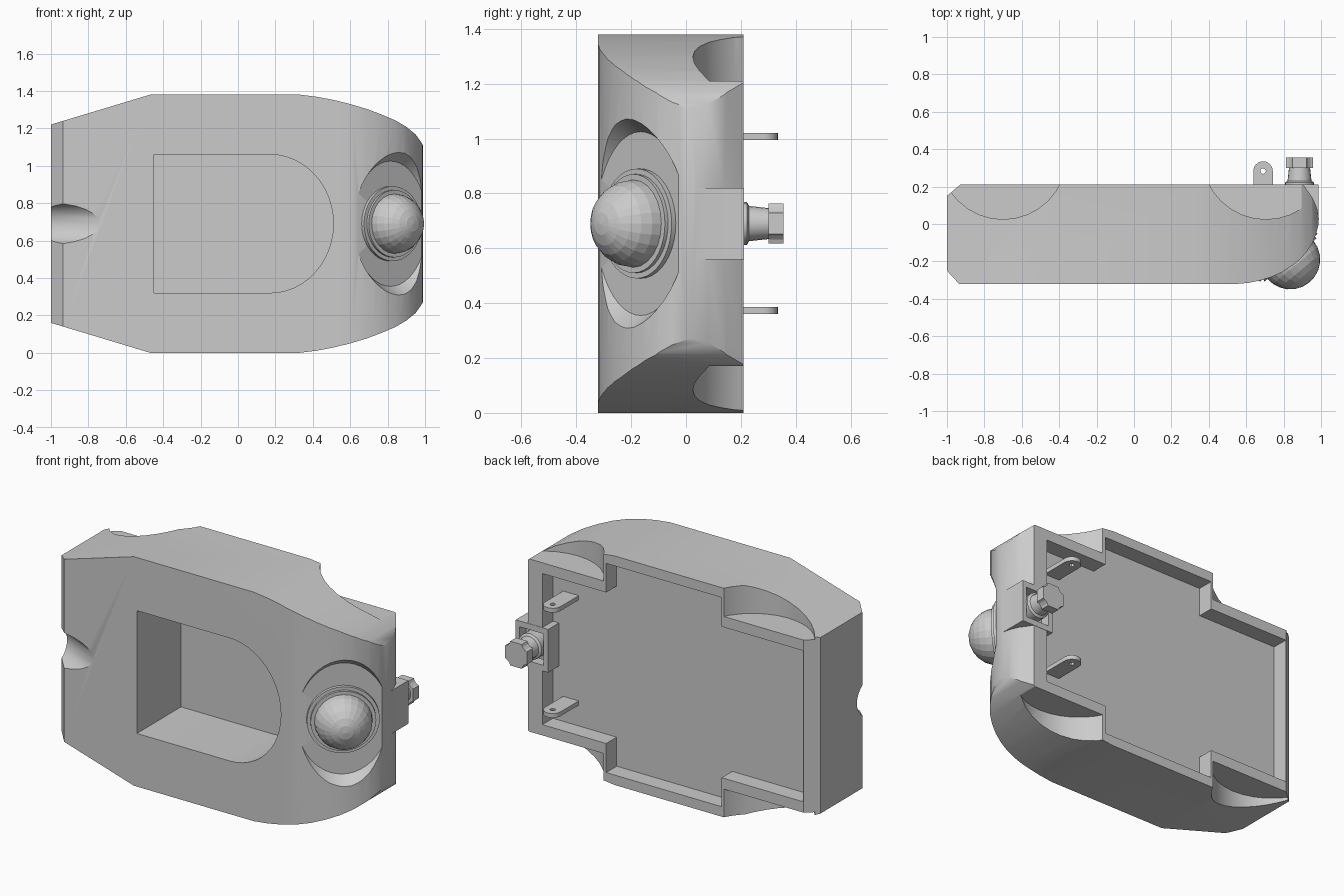
import bpy, bmesh, math
from mathutils import Matrix, Vector

if "Cube" in bpy.data.objects:
    bpy.data.objects.remove(bpy.data.objects["Cube"])

ZC = 0.69  # mirror height of the whole part


def finish(name, bm, smooth=None):
    bmesh.ops.remove_doubles(bm, verts=bm.verts, dist=1e-5)
    bmesh.ops.recalc_face_normals(bm, faces=bm.faces)
    me = bpy.data.meshes.new(name)
    bm.to_mesh(me)
    bm.free()
    ob = bpy.data.objects.new(name, me)
    bpy.context.collection.objects.link(ob)
    if smooth:
        shade(ob, smooth)
    return ob


def shade(ob, angle):
    bpy.ops.object.select_all(action='DESELECT')
    ob.select_set(True)
    bpy.context.view_layer.objects.active = ob
    bpy.ops.object.shade_smooth_by_angle(angle=math.radians(angle))


def prism(name, pts, axis, a, b, smooth=None):
    """Extrude an outline along y (points are x,z) or z (points are x,y)."""
    bm = bmesh.new()
    at = (lambda p, h: (p[0], h, p[1])) if axis == 'y' else (lambda p, h: (p[0], p[1], h))
    lo = [bm.verts.new(at(p, a)) for p in pts]
    hi = [bm.verts.new(at(p, b)) for p in pts]
    n = len(pts)
    bm.faces.new(lo)
    bm.faces.new(hi)
    for i in range(n):
        j = (i + 1) % n
        bm.faces.new((lo[i], lo[j], hi[j], hi[i]))
    return finish(name, bm, smooth)


def box(name, x0, x1, y0, y1, z0, z1):
    return prism(name, [(x0, z0), (x1, z0), (x1, z1), (x0, z1)], 'y', y0, y1)


def lathe(name, prof, mat, seg=32, sx=1, smooth=None):
    """Turn a (radius, height) profile round local z, then place it with mat."""
    bm = bmesh.new()
    rings = [[bm.verts.new(mat @ Vector((r * sx * math.cos(k * math.tau / seg),
                                         r * math.sin(k * math.tau / seg), h)))
              for k in range(seg)] for r, h in prof]
    for (r0, _), (r1, _), A, B in zip(prof, prof[1:], rings, rings[1:]):
        for k in range(seg):
            j = (k + 1) % seg
            bm.faces.new((A[k], A[j], B[j], B[k]))
    return finish(name, bm, smooth)


def frame(x, y, z, origin):
    m = Matrix((x, y, z)).transposed().to_4x4()
    m.translation = origin
    return m


def apply_bool(ob, cutter, op='DIFFERENCE'):
    m = ob.modifiers.new('cut', 'BOOLEAN')
    m.operation, m.solver, m.object = op, 'EXACT', cutter
    bpy.context.view_layer.objects.active = ob
    bpy.ops.object.modifier_apply(modifier=m.name)
    bpy.data.objects.remove(cutter)


# body: plan outline crossed with front outline
plan = [(-1, -.25), (-.935, -.32), (.55, -.32), (.61, -.315), (.67, -.303), (.73, -.285),
        (.79, -.258), (.85, -.22), (.89, -.187), (.925, -.147), (.955, -.1), (.975, -.05),
        (.987, 0), (.988, .03), (.98, .08), (.955, .14), (.905, .21), (-.93, .21), (-1, .15)]
top = [(-1.2, 1.16), (-.47, 1.38), (.33, 1.38), (.42, 1.369), (.51, 1.352), (.6, 1.33),
       (.69, 1.303), (.77, 1.273), (.84, 1.243), (.9, 1.208), (.95, 1.167), (.98, 1.125), (1.02, 1.05)]
body = prism('body_shell', plan, 'z', -.1, 1.5)
apply_bool(body, prism('outline', top + [(x, 2 * ZC - z) for x, z in reversed(top)], 'y', -.5, .5),
           'INTERSECT')

# round scoops at the four back corners
for cx in (-.70, .705):
    for z0, z1 in ((1.21, 1.6), (-.22, .17)):
        apply_bool(body, lathe('scoop', [(0, z0), (.34, z0), (.34, z1), (0, z1)],
                               Matrix.Translation((cx, .365, 0))))

# stepped shallow cavity in the back
apply_bool(body, box('cavity', -.928, .81, .11, .3, .235, 1.145))
apply_bool(body, box('cavity_wide', -.385, .385, .11, .3, .06, 1.32))

# D-shaped front window
arc = [(.17 + .34 * math.sin(a), ZC - .37 * math.cos(a))
       for a in [math.pi * k / 24 for k in range(25)]]
apply_bool(body, prism('window', [(-.45, ZC - .37)] + arc + [(-.45, ZC + .37)], 'y', -.5, .1))

# tilted round notch in the left edge
t = math.radians(25)
axis = Vector((-math.cos(t), math.sin(t), 0))
out = Vector((-math.sin(t), -math.cos(t), 0))
apply_bool(body, lathe('notch', [(0, -.4), (.11, -.4), (.11, .6), (0, .6)],
                       frame(out, axis.cross(out), axis, Vector((-.74, -.32, ZC)) + out * .11), 24))

# slanted lamp recess on the rounded front right corner
n = Vector((.64, -.77, 0)).normalized()
side = Vector((-n.y, n.x, 0))
lamp = frame(side, Vector((0, 0, 1)), n, Vector((.815, -.165, ZC)))
apply_bool(body, lathe('recess', [(0, 0), (.335, 0), (.385, .07), (.385, .4), (0, .4)], lamp, 48, .76))

# square socket block on the back right edge
apply_bool(body, box('block', .77, .987, .03, .212, .56, .82), 'UNION')
apply_bool(body, box('socket', .80, .96, .15, .3, .595, .785))
shade(body, 30)

# lamp ring and faceted dome
lathe('lamp_ring', [(0, -.02), (.2, -.02), (.2, .02), (.18, .02), (.18, .035), (0, .035)],
      lamp, 40, smooth=30)
dome = [(.16 * math.cos(a), .032 + .16 * math.sin(a)) for a in [math.pi / 2 * k / 6 for k in range(7)]]
lathe('lamp_dome', [(0, .032)] + dome, lamp, 24)

# plug with a notched head
back = frame(Vector((1, 0, 0)), Vector((0, 0, -1)), Vector((0, 1, 0)), Vector((.885, 0, ZC)))
lathe('plug_stem', [(0, .14), (.078, .14), (.078, .222), (.064, .23), (.056, .305), (0, .305)],
      back, 20, smooth=30)
head = []
for k in range(4):
    c, s = round(math.cos(k * math.pi / 2)), round(math.sin(k * math.pi / 2))
    head += [(.885 + c * x - s * z, ZC + s * x + c * z)
             for x, z in ((.073, -.038), (.073, .038), (.058, .044), (.044, .058))]
prism('plug_head', head, 'y', .30, .355)

# two pierced lugs
for z in (.373, 1.007):
    r, yc = .052, .283
    rim = [(.69 + r * math.cos(a), yc + r * math.sin(a)) for a in [math.pi * k / 12 for k in range(13)]]
    lug = prism('lug', rim + [(.69 - r, .105), (.69 + r, .105)], 'z', z - .013, z + .013)
    apply_bool(lug, lathe('hole', [(0, -.1), (.015, -.1), (.015, .1), (0, .1)],
                          Matrix.Translation((.69, yc, z)), 12))
    shade(lug, 30)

________________________

Your answer should consist of the lines of the listing that contain "body", copied as they stand.

#### WRITTEN SOLUTION
# body: plan outline crossed with front outline
body = prism('body_shell', plan, 'z', -.1, 1.5)
apply_bool(body, prism('outline', top + [(x, 2 * ZC - z) for x, z in reversed(top)], 'y', -.5, .5),
        apply_bool(body, lathe('scoop', [(0, z0), (.34, z0), (.34, z1), (0, z1)],
apply_bool(body, box('cavity', -.928, .81, .11, .3, .235, 1.145))
apply_bool(body, box('cavity_wide', -.385, .385, .11, .3, .06, 1.32))
apply_bool(body, prism('window', [(-.45, ZC - .37)] + arc + [(-.45, ZC + .37)], 'y', -.5, .1))
apply_bool(body, lathe('notch', [(0, -.4), (.11, -.4), (.11, .6), (0, .6)],
apply_bool(body, lathe('recess', [(0, 0), (.335, 0), (.385, .07), (.385, .4), (0, .4)], lamp, 48, .76))
apply_bool(body, box('block', .77, .987, .03, .212, .56, .82), 'UNION')
apply_bool(body, box('socket', .80, .96, .15, .3, .595, .785))
shade(body, 30)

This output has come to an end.